I took this as a sign that I needed to keep driving and get out of Nevada. And am I glad that I did!
The moment we crossed the state line into California, the terrain underwent an incredible transformation, from dusty hills and plains to tree-covered mountains. We entered Tahoe National Forest, curving around green mountains, shaded from the evening sun as it slowly set in the West.
We arrived in Truckee, California around 6:00pm PT, easily finding a campground off I-80. The Coachland campground is set in a pine forest, well-shaded, with a cool mountain breeze blowing through. This was WAY better than a parking lot behind a hotel in hot, flat Reno.
The following day, we passed through Silicon Valley and crossed over the mountain to Santa Cruz. Then we headed down Highway 1 to the house we were subletting for the month, in Aptos, California.
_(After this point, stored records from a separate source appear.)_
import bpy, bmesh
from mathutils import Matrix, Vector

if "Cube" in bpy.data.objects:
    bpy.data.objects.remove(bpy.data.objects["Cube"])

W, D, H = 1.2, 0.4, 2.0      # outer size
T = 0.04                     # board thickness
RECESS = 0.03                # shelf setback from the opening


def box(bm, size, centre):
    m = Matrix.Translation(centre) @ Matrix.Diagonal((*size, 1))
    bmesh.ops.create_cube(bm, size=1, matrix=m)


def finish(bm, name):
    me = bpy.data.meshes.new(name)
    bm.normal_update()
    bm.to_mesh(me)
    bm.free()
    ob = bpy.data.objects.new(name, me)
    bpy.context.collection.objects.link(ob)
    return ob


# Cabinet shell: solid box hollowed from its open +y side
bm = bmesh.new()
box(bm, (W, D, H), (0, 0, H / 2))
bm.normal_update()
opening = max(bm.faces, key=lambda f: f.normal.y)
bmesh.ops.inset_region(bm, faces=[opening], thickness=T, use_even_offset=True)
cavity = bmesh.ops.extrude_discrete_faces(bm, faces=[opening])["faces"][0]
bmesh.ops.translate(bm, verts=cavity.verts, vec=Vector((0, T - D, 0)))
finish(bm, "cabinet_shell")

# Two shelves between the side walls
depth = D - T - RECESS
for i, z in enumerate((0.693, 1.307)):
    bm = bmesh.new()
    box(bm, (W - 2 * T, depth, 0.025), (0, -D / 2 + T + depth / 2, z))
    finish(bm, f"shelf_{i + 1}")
Our home, sweet, home, if just for a little while.
I didn't keep much of a road diary while I stayed at the house in Aptos. I spent my days writing, riding my bike around town, going to the beach and looking out on the ocean, and taking a few drives up Highway 1 to Monterey, Carmel, and Big Sur. I did get some writing done, although I struggled every day with getting the words, images and feelings down on the computer. How do I convey what I've been through and make it interesting and important? I felt overwhelmed.